Some companies offer specific benefits like cycle to work schemes, car share schemes, sales bonuses, company uniforms, free eye tests. The point here is that you are creating a nurturing environment and an attractive offer, so give this some thought. What can you provide that will make your proposition appealing. Also think about motivations once your new employee has started. If you can offer free training or bonuses based on performance you’ll be more likely attract someone with drive and ambition and therefore someone who will work hard for you.


State whether you need your new employee to have a certain level of education, or a professional qualification. You may just need them to have common sense, or you may need someone with office skills which all needs to be listed in your job advert.

If you need someone with a trade, maybe an apprenticeship scheme is worth looking into. Typically apprentices are paid less, but you’ll get someone who is willing to learn and will spend 4 out of 5 full time working days with you. If this is your very first employee, the transition from apprentice to full employee will be gradual and be easier on you financially. Although you should weigh this against the time you spend training. You will also need to consider your own set of skills. To be a good teacher you will need patience, good communication, and good organisation skills.

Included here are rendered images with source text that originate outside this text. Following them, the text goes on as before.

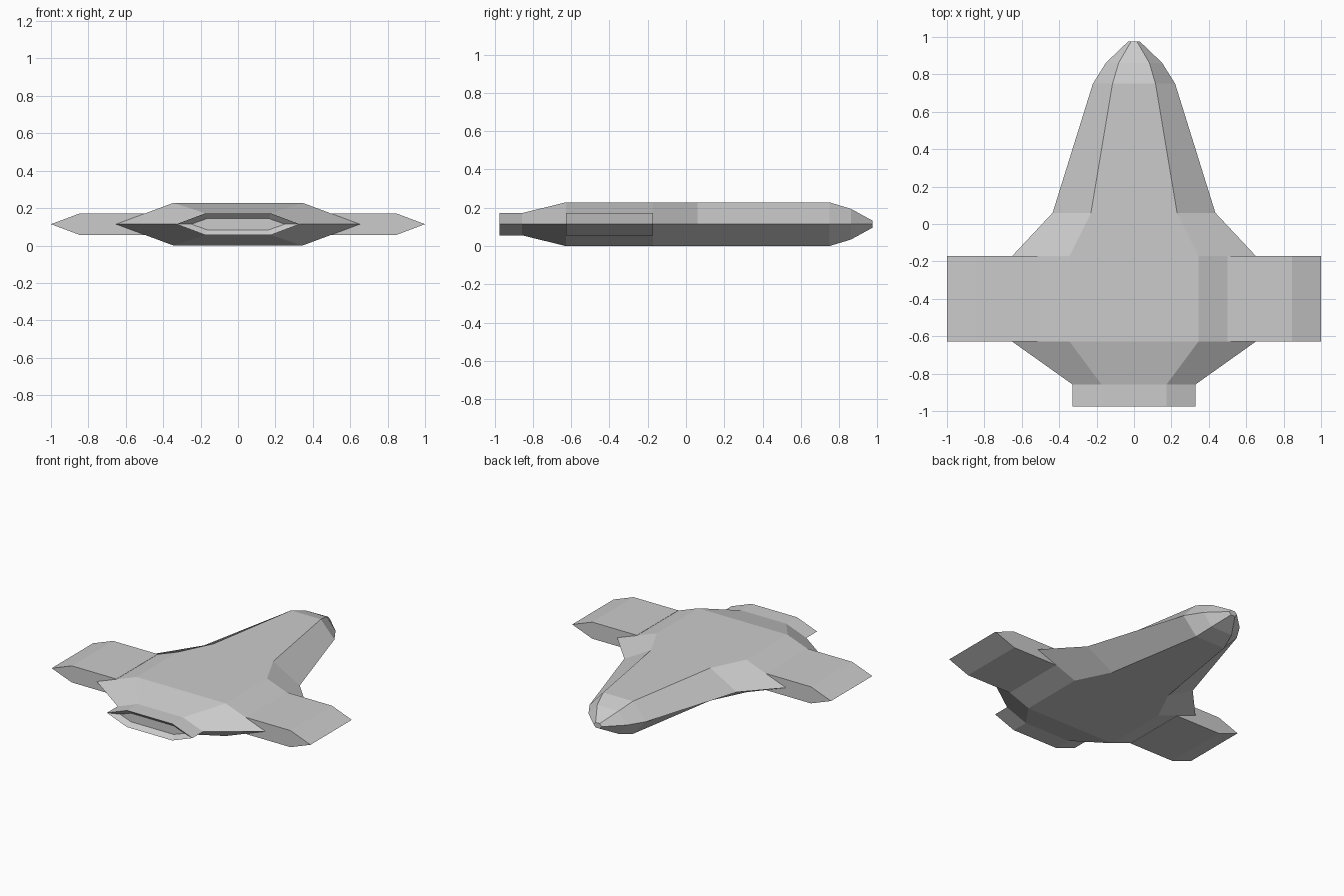
import bpy, bmesh

if "Cube" in bpy.data.objects:
    bpy.data.objects.remove(bpy.data.objects["Cube"])

MID = 0.114  # height of the widest line of the ship


def add_object(name, bm):
    bmesh.ops.recalc_face_normals(bm, faces=bm.faces[:])
    mesh = bpy.data.meshes.new(name)
    bm.to_mesh(mesh)
    bm.free()
    obj = bpy.data.objects.new(name, mesh)
    bpy.context.collection.objects.link(obj)
    return obj


def hexagon(bm, y, wide, flat, half_h):
    pts = [(wide, 0), (flat, half_h), (-flat, half_h),
           (-wide, 0), (-flat, -half_h), (flat, -half_h)]
    return [bm.verts.new((x, y, MID + z)) for x, z in pts]


def loft(name, sections):
    bm = bmesh.new()
    rings = [hexagon(bm, *s) for s in sections]
    for a, b in zip(rings, rings[1:]):
        for i in range(6):
            j = (i + 1) % 6
            bm.faces.new((a[i], a[j], b[j], b[i]))
    bm.faces.new(rings[0])
    bm.faces.new(rings[-1])
    return add_object(name, bm)


# Hull from nose to tail: y, widest half width, flat half width, half height
loft("hull", [
    (0.975, 0.032, 0.016, 0.018),
    (0.862, 0.150, 0.082, 0.080),
    (0.750, 0.220, 0.115, 0.114),
    (0.060, 0.435, 0.230, 0.114),
    (-0.172, 0.652, 0.345, 0.114),
    (-0.628, 0.652, 0.345, 0.114),
    (-0.857, 0.330, 0.175, 0.058),
])

# Engine nozzle with a shallow tapered recess at the back
loft("engine_nozzle", [
    (-0.850, 0.330, 0.175, 0.058),
    (-0.975, 0.330, 0.175, 0.058),
    (-0.945, 0.250, 0.165, 0.030),
])

# Wing: profile in x-z swept along y, mirrored to the other side
bm = bmesh.new()
profile = [(0.5, -0.058), (0.845, -0.058), (1.0, 0), (0.845, 0.058), (0.5, 0.058)]
face = bm.faces.new([bm.verts.new((x, -0.172, MID + z)) for x, z in profile])
swept = bmesh.ops.extrude_face_region(bm, geom=[face], use_keep_orig=True)
bmesh.ops.translate(bm, vec=(0, -0.456, 0),
                    verts=[v for v in swept["geom"] if isinstance(v, bmesh.types.BMVert)])
wing = add_object("wings", bm)
wing.modifiers.new("mirror", 'MIRROR').use_axis[0] = True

So now you’re all set to post your advert and await those incoming applications! At Xpert Technologies, we are committed to supporting small business owners throughout their entrepreneurial journey. We offer specialized technologies designed to assist you, such as our staff admin app. Take a moment to explore it today. Click here… Xpert Leave Management. In fact, why not check out the full range of business apps? They’re tailor-made for small business owners just like you, helping you run your business smoothly and without all the hassle that comes with financial admin. Click here to view the whole range of software…. Xpert Technologies